[GIVEN ENTRIES Boundary: Start]

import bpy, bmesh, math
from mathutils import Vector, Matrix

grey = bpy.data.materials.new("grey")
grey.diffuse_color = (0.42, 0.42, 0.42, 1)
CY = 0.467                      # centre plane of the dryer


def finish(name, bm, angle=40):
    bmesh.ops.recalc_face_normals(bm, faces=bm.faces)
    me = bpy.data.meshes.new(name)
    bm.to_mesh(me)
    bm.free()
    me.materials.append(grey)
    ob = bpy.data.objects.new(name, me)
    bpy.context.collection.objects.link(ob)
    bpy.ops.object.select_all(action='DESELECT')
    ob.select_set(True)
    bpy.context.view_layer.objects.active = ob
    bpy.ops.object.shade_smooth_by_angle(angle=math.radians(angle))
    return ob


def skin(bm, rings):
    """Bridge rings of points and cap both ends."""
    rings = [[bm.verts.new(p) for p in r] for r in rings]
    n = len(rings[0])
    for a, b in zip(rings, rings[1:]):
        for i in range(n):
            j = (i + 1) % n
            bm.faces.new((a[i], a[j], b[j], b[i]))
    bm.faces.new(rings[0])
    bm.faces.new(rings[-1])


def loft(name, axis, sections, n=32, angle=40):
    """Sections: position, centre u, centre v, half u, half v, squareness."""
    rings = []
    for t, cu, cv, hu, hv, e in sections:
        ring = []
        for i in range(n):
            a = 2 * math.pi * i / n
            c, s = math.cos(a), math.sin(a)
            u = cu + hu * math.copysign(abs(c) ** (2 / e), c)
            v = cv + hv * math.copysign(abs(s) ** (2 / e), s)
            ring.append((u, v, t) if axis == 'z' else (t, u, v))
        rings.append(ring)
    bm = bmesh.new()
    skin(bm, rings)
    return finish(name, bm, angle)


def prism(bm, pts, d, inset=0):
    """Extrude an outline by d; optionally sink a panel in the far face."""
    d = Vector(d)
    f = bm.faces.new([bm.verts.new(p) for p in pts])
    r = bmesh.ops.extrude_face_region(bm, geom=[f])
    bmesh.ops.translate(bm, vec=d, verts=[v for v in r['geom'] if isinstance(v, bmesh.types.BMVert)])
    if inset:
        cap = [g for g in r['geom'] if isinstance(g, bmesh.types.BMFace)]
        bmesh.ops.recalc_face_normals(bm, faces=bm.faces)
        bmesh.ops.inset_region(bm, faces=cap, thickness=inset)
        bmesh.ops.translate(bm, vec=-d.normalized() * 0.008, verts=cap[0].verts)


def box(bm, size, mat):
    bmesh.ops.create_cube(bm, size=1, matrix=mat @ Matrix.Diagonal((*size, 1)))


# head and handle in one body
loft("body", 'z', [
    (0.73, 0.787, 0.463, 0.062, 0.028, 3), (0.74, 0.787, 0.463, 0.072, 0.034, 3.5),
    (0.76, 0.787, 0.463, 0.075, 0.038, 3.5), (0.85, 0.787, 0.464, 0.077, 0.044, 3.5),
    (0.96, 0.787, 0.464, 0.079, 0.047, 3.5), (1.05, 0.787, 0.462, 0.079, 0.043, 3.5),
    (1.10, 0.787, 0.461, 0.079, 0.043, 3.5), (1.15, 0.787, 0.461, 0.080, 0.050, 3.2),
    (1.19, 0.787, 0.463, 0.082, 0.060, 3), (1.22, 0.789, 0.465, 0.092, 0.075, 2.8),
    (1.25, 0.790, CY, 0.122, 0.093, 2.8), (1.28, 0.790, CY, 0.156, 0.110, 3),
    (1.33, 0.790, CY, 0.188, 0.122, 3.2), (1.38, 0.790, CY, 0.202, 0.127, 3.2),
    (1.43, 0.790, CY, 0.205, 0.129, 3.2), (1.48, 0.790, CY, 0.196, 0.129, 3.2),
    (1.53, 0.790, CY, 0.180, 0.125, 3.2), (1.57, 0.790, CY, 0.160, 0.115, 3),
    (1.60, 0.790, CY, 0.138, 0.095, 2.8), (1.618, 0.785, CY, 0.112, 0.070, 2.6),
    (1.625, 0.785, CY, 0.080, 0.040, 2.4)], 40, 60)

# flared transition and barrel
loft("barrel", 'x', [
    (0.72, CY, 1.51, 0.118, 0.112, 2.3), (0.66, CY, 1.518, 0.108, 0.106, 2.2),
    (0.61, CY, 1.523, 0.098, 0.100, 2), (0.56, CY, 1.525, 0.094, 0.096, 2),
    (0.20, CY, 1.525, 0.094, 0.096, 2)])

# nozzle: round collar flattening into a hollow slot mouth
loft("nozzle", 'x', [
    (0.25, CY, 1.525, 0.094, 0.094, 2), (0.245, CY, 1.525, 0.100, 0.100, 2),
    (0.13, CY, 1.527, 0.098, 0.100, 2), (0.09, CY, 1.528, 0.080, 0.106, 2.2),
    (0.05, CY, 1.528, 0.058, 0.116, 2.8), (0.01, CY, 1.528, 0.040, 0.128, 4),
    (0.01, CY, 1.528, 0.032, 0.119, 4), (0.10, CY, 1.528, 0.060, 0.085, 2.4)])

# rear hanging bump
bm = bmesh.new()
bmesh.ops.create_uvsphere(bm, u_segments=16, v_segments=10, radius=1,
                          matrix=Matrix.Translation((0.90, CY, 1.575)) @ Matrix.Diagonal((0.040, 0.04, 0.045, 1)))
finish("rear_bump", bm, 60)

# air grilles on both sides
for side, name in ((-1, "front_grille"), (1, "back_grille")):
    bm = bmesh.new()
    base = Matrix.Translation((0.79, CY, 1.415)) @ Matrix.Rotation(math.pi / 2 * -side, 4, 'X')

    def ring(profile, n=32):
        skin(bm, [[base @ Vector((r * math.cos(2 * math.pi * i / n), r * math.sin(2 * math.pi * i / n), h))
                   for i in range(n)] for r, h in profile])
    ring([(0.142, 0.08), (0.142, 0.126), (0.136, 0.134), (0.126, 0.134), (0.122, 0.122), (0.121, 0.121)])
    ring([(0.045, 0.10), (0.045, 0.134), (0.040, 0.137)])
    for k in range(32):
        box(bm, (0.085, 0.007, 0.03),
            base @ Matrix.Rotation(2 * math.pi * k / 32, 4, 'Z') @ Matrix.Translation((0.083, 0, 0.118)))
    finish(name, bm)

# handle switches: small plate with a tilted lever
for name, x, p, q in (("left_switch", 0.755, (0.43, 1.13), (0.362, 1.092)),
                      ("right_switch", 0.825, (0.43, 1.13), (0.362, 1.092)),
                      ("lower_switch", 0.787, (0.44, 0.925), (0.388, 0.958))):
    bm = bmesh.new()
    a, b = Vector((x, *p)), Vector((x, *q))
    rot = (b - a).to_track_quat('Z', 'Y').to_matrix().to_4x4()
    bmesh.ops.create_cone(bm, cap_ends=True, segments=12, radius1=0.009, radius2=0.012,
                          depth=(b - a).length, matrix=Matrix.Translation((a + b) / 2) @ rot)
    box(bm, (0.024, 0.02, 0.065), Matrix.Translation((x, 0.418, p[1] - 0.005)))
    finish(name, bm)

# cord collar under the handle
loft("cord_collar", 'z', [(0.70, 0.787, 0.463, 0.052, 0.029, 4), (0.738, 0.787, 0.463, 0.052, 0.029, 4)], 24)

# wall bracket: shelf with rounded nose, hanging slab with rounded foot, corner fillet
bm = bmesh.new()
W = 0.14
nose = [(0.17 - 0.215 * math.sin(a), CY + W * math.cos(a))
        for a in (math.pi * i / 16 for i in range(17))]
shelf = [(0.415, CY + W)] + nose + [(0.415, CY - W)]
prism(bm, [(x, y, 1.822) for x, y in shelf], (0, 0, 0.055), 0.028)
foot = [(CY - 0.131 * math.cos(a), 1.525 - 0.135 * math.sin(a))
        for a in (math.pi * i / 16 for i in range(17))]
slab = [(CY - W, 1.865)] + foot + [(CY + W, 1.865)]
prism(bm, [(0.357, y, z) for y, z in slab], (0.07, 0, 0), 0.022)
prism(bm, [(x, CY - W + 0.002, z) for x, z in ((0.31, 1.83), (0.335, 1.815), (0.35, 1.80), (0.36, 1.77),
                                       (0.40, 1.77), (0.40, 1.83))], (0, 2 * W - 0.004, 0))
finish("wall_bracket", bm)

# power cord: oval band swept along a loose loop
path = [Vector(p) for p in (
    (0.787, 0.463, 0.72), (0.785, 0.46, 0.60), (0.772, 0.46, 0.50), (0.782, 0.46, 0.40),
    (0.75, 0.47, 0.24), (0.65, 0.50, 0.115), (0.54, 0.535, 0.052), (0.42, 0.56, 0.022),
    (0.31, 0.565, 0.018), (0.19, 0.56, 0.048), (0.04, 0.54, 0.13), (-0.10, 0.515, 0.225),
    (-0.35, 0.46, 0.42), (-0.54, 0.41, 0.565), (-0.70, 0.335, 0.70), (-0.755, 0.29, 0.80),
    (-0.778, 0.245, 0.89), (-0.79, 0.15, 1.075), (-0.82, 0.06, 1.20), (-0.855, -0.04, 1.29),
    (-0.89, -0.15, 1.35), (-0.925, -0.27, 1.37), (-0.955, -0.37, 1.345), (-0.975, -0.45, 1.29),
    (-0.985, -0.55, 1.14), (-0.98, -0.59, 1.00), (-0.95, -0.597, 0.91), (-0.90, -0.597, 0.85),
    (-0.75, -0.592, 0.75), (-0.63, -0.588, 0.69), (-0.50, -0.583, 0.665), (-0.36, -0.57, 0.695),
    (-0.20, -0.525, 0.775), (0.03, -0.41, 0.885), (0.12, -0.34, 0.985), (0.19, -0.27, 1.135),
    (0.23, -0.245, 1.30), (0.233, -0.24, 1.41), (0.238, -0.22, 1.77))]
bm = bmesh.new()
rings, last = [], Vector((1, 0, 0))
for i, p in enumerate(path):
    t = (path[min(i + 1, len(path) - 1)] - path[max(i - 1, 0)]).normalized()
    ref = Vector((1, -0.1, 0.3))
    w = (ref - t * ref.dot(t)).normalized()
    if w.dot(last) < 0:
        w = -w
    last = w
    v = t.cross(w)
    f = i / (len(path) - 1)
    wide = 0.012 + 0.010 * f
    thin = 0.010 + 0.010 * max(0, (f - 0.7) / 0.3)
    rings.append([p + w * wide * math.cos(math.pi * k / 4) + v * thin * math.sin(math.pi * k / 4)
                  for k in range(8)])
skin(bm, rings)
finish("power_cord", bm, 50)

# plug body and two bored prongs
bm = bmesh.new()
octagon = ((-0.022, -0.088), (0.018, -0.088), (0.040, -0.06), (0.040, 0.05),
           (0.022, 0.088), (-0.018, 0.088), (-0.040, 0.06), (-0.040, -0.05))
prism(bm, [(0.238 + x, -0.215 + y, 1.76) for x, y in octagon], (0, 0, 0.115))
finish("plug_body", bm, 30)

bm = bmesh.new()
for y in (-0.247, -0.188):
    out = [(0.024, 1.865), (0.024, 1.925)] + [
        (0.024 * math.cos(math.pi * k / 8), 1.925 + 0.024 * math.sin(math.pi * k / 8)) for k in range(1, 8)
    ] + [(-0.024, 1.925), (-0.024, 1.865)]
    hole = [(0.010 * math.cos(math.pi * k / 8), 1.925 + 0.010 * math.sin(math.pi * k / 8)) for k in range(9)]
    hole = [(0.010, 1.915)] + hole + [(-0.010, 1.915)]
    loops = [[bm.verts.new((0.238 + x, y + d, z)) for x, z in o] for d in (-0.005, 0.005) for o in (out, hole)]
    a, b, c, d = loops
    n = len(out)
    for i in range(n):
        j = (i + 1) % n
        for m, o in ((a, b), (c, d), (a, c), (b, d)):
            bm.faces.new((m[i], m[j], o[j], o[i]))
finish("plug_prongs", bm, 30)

[GIVEN ENTRIES Boundary: End]

EXERCISE DESCRIPTION -
Will you return exactly the lines above from the one with "rings of points" down to the one with "bm.faces.new(rings[0])", counting both as part of the range?

EXERCISE SOLUTION -
    """Bridge rings of points and cap both ends."""
    rings = [[bm.verts.new(p) for p in r] for r in rings]
    n = len(rings[0])
    for a, b in zip(rings, rings[1:]):
        for i in range(n):
            j = (i + 1) % n
            bm.faces.new((a[i], a[j], b[j], b[i]))
    bm.faces.new(rings[0])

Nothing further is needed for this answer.